all over West Texas as well as a few sheets in Arizona and New Mexico.
In all, his name had appeared on the masthead of 16 newspapers at
various times, but the Bandera New Era (which he published
from 1921 to 1935) and later the Bandera Bulletin (1945 until
his death in 1957) were his two longest-running newspapers.
Six years after its first issue, Hunter’s magazine had only a thousand
subscribers. But they were dedicated readers, and after the Depression
“I claim that it is the only magazine of its kind in the world,”
Hunter said in an interview with the Houston Chronicle published
Feb. 2, 1929. “The contents are more thrilling than the product
of modern authors who write ‘wild and wooly western stuff. Frontier
Times prints...the real frontier history, untainted with fiction.”
Among his subscribers, the publisher continued, were the “leading
schools, colleges and universities, libraries and prominent individuals.
. . . They all tell me that I am doing a great work, and I hope
He had reason to wonder. Frontier Times was Hunter’s third
try at publishing a non-fiction Western magazine. The first was
the short-lived Hunter’s Magazine (1910-), followed by Hunter’s

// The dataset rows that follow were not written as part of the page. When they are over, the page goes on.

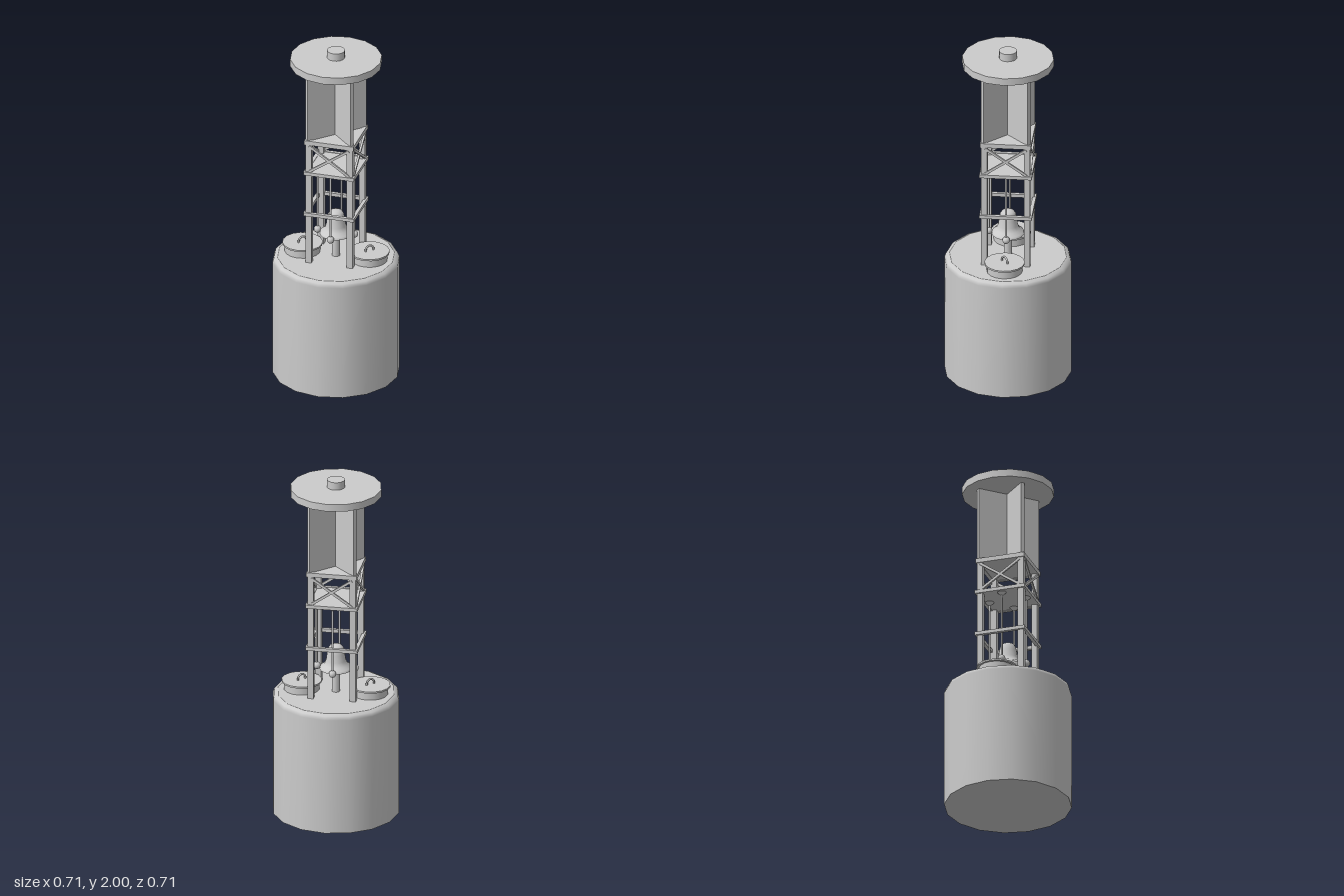
import * as THREE from 'three';

const grey = new THREE.MeshStandardMaterial({ color: 0xcccccc });
const flat = new THREE.MeshStandardMaterial({ color: 0xcccccc, flatShading: true });
const open = new THREE.MeshStandardMaterial({ color: 0xcccccc, side: THREE.DoubleSide });

export function createModel() {
  const model = new THREE.Group();
  model.name = 'bellBuoy';

  function add(name, geometry, x, y, z, parent = model, material = grey) {
    const mesh = new THREE.Mesh(geometry, material);
    mesh.name = name;
    mesh.position.set(x, y, z);
    parent.add(mesh);
    return mesh;
  }
  const box = (w, h, d) => new THREE.BoxGeometry(w, h, d);
  // Cylinder standing on the given height
  const drum = (name, r, y0, y1, sides, parent = model, x = 0, z = 0) =>
    add(name, new THREE.CylinderGeometry(r, r, y1 - y0, sides), x, (y0 + y1) / 2, z, parent);
  const lathe = (points, sides) =>
    new THREE.LatheGeometry(points.map(([r, y]) => new THREE.Vector2(r, y)), sides);

  // Float body with a rounded shoulder
  add('floatWall', lathe([[0.357, 0], [0.357, 0.685], [0.349, 0.706], [0.328, 0.715]], 16), 0, 0, 0);
  add('floatDeck', new THREE.CircleGeometry(0.328, 16), 0, 0.715, 0).rotation.x = -Math.PI / 2;
  add('floatBottom', new THREE.CircleGeometry(0.357, 16), 0, 0, 0).rotation.x = Math.PI / 2;

  // Two deck hatches with arched handles
  for (const side of [-1, 1]) {
    const hatch = new THREE.Group();
    hatch.name = side > 0 ? 'leftHatch' : 'rightHatch';
    hatch.position.x = side * 0.195;
    drum('hatchCoaming', 0.1, 0.71, 0.762, 16, hatch);
    drum('hatchLid', 0.113, 0.76, 0.77, 16, hatch);
    const arch = new THREE.CatmullRomCurve3(
      [[-0.025, 0.765], [-0.022, 0.788], [0, 0.802], [0.022, 0.788], [0.025, 0.765]]
        .map(([x, y]) => new THREE.Vector3(x, y, 0)));
    add('hatchHandle', new THREE.TubeGeometry(arch, 14, 0.006, 6), 0, 0, 0, hatch)
      .rotation.y = Math.PI / 4;
    model.add(hatch);
  }

  // Tower: one leg, its bars, cross brace and clapper per side
  for (let i = 0; i < 4; i++) {
    const side = new THREE.Group();
    side.name = 'towerSide' + (i + 1);
    side.rotation.y = i * Math.PI / 2;
    add('leg', box(0.034, 0.76, 0.034), 0.12, 1.09, 0.12, side);
    for (const y of [1.02, 1.276]) add('crossbar', box(0.294, 0.02, 0.02), 0, y, 0.137, side);
    add('topBar', box(0.286, 0.026, 0.02), 0, 1.468, 0.133, side);
    for (const s of [-1, 1]) {
      add('brace', box(0.28, 0.014, 0.012), 0, 1.368, 0.136, side)
        .rotation.z = s * Math.atan2(0.155, 0.225);
    }
    // Clapper hanging from the lower platform
    add('clapperHinge', new THREE.ConeGeometry(0.026, 0.024, 10), 0, 1.255, 0.108, side)
      .rotation.x = Math.PI;
    drum('clapperRod', 0.006, 0.865, 1.265, 8, side, 0, 0.108);
    add('clapperBall', new THREE.SphereGeometry(0.021, 12, 8), 0, 0.862, 0.108, side);
    model.add(side);
  }
  add('lowerPlatform', box(0.27, 0.014, 0.27), 0, 1.276, 0);
  add('upperPlatform', box(0.27, 0.02, 0.27), 0, 1.468, 0);

  // Bell on its post
  drum('bellPost', 0.023, 0.71, 0.96, 12);
  add('bell', lathe([
    [0.092, 0.852], [0.088, 0.866], [0.066, 0.88], [0.056, 0.905], [0.05, 0.945],
    [0.044, 0.975], [0.034, 0.99], [0.018, 0.997], [0, 0.998],
  ], 20), 0, 0, 0, model, open);

  // Crossed diagonal reflector plates
  for (const s of [-1, 1]) {
    add('reflectorPlate', box(0.374, 0.44, 0.022), 0, 1.695, 0, model, flat)
      .rotation.y = s * Math.PI / 4;
  }

  // Cap disc and lamp stub
  drum('capDisc', 0.257, 1.912, 1.955, 16);
  drum('lampStub', 0.05, 1.95, 2, 16);
  return model;
}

Frontier Magazine in 1916.
“Frontier history has always been my hobby,” Hunter told the Houston
newspaper. “My mission in life is to preserve this history.”
For nearly thirty years, Hunter “got out” (to use the language of
the lead type days) his monthly magazine. In 1952, his son, J. Marvin
Hunter Jr., took over. A year later, the magazine went quarterly
and in 1954, only one issue appeared. In all, the Hunters published
Meanwhile, Austin writer and magazine publisher Joe Austell Small
started a magazine called True West. His publication was
similar to Frontier Times in that it featured authentic stories
of the old west, but there were major differences. True West hit
the newstands in a standard 8.5- by 11-inch format with attractive
four-color covers and black and white drawings and photographs inside.
With articles by name writers like Walt Coburn, J. Frank Dobie,
Fred Gipson and Walter Prescott Webb, Small’s magazine quickly caught
In the fall of 1955, Small bought Frontier Times. He initially
suspended publication of the magazine, but brought it back to life
as a quarterly in the winter of 1957. Fueled by quality writing,
good editing and the boom in television Westerns, Small’s publications
grew in circulation and developed a national reputation that spawned
did not make him reluctant to try new things. In 1972, he decided
to begin reprinting the early issues of Hunter’s Frontier Times.
“We know people
who would pay $100 for certain single copies of the originals!”
proclaimed a True West house ad announcing the reprint series.
“In these extremely rare copies of a magazine conceived a half-century
ago you can relive the Old West in accounts written by actual participants
in the daily struggle with Indians, outlaws, and forces of nature
which people entering the West neither understood nor anticipated.”
Small continued with the monthly reprints of Hunter’s magazine as
well as quarterly publication of new issues of Frontier Times
until 1979, when he sold his magazines and retired.
© Mike Cox
"Texas Tales" July
27, 2013 column